“Why don’t people stop?” I asked a taxi driver in Naples as we saw car after car passare col rosso (run a red light). He shrugged his shoulders and explained that in Italy traffic lights are “optional.” So, it seems, are designated lanes, speed limits, and parking under signs declaring that it’s forbidden (divieto di sosta).
Cruising around in a car (girare/andare in macchina) is a great way to see the Italian countryside, but the more Italian car talk that you know before mettere in moto (starting the engine), the better your odds of getting to your destination safely.
Of course, you’ll need to stop regularly at a gas station (benzinaio or distributore di benzina) to fill up the tank (fare il pieno). Many are “self-service,” with signs saying “Fai da te” (Do it yourself). Check if you need to buy unleaded gas (benzina verde), regular (normale), super (super) or diesel (gasolio).
Perhaps because speeding is so common, Italian has a lot of ways to describe fast driving:
*avere il piede pesante (have a heavy foot)
*correre (run or speed)
*andare come una scheggia (go like a piece of scrapnel)

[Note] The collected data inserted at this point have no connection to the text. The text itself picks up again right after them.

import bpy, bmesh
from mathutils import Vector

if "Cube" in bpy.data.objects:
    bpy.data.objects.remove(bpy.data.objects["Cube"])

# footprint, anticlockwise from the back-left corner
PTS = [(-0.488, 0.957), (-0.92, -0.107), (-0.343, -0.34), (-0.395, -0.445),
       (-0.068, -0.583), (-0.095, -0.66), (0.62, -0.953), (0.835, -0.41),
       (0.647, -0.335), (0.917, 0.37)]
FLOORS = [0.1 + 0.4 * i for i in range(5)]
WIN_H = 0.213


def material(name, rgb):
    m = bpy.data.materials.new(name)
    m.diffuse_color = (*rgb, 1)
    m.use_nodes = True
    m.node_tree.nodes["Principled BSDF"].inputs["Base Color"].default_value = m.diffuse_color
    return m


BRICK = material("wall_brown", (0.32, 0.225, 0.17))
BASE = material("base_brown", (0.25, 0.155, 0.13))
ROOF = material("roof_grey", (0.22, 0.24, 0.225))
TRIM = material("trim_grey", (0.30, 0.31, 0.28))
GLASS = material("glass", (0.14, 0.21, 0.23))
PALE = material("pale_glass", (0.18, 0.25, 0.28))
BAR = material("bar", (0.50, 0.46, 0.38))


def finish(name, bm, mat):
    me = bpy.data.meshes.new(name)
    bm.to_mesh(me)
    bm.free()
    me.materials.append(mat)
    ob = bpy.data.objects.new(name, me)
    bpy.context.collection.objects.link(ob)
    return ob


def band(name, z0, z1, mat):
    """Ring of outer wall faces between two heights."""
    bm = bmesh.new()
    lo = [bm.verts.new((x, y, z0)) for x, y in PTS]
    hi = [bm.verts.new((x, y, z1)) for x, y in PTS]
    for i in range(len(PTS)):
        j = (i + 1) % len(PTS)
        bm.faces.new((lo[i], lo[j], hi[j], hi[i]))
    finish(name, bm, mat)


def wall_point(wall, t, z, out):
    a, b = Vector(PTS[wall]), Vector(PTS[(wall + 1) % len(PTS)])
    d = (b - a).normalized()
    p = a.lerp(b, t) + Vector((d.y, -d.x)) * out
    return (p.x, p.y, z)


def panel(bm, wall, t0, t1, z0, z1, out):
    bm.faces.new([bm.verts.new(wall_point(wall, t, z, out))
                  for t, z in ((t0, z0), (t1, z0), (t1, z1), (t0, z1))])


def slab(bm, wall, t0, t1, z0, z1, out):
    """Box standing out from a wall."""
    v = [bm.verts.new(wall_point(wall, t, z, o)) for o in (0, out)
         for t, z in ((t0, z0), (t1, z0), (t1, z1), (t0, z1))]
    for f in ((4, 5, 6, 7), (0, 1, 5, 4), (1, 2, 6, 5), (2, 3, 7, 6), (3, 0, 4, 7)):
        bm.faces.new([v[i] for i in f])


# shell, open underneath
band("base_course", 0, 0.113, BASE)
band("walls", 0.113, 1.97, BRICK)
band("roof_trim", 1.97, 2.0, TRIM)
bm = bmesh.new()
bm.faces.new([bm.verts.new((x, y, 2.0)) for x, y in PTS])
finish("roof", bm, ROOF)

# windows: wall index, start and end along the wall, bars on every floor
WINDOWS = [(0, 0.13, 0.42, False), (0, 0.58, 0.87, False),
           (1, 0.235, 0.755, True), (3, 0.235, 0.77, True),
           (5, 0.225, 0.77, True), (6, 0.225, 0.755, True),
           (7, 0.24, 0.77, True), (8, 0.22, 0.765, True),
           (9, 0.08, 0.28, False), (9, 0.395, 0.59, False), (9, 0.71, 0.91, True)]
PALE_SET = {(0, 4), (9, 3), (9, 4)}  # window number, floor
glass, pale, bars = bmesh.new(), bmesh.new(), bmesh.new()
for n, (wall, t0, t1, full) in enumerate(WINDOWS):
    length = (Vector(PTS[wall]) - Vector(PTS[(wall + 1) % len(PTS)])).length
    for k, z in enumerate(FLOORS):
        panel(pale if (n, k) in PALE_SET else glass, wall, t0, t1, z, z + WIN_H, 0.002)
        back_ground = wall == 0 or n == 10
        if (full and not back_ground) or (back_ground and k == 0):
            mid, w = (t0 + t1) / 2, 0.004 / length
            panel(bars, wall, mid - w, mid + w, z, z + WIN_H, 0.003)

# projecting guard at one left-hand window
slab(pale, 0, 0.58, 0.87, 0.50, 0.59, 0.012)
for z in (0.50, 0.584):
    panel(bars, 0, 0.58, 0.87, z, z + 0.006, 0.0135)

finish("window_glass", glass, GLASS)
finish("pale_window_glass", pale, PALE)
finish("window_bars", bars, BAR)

*andare a tutto gas, a tutta birra or a tavoletta (go full-throttle)
*schiacciare, premere or affondare il piede sull’acceleratore (put the pedal to the metal)
*sgommare (burn rubber);
*andare sparato (shoot along).
Sooner or later even a pilota automobilistico (race car driver) has to arrestarsi con uno stridio di gomme (screech to a halt). If you get stuck behind a lumaca (snail) or an autista della domenica (Sunday or slow driver), resist the temptation to effettuare un sorpasso azzardato (make a daring pass). Watch out for a pirata della strada (road hog) who tries to tagliare la strada (cut the road or cut you off).
If you find yourself in una coda interminabile (bumper-to-bumper traffic), you may want to fare un’inversione a U (make a U turn) and find an alternate route. Above all you want to avoid an incidente stradale (car accident), whether it’s uno schianto in autostrada (crash on the highway), un tamponamento a catena (a chain crash or pileup) or un tamponamento (a fender bender). You certainly don’t want to fracassare (wreck) or sfasciare/distruggere la macchina (total one’s car) or end up with il colpo della strega (the whip of the witch — whiplash).
If you are going to mettersi al volante (get behind the wheel) in Italy, my advice is, “Guida piano!” (Drive slowly!) (Click here to listen to a lovely song to listen to as you drive: "Guido Piano.") As the saying goes, “Chi va piano, va sano e va lontano.” He who goes slowly goes sound (as in safe and…) and goes far.
Words and Expressions
Scarrozzare –- to drive someone/something around, to chauffeur
Scuola guida -– Driving school
Fare l’autostop –- to hitchhike
Fare retromarcia –- to back up, reverse
Onda verde – synchronized traffic lights
Dianne Hales is the author of MONA LISA: A Life Discovered and LA BELLA LINGUA: My Love Affair with Italian, the World's Most Enchanting Language.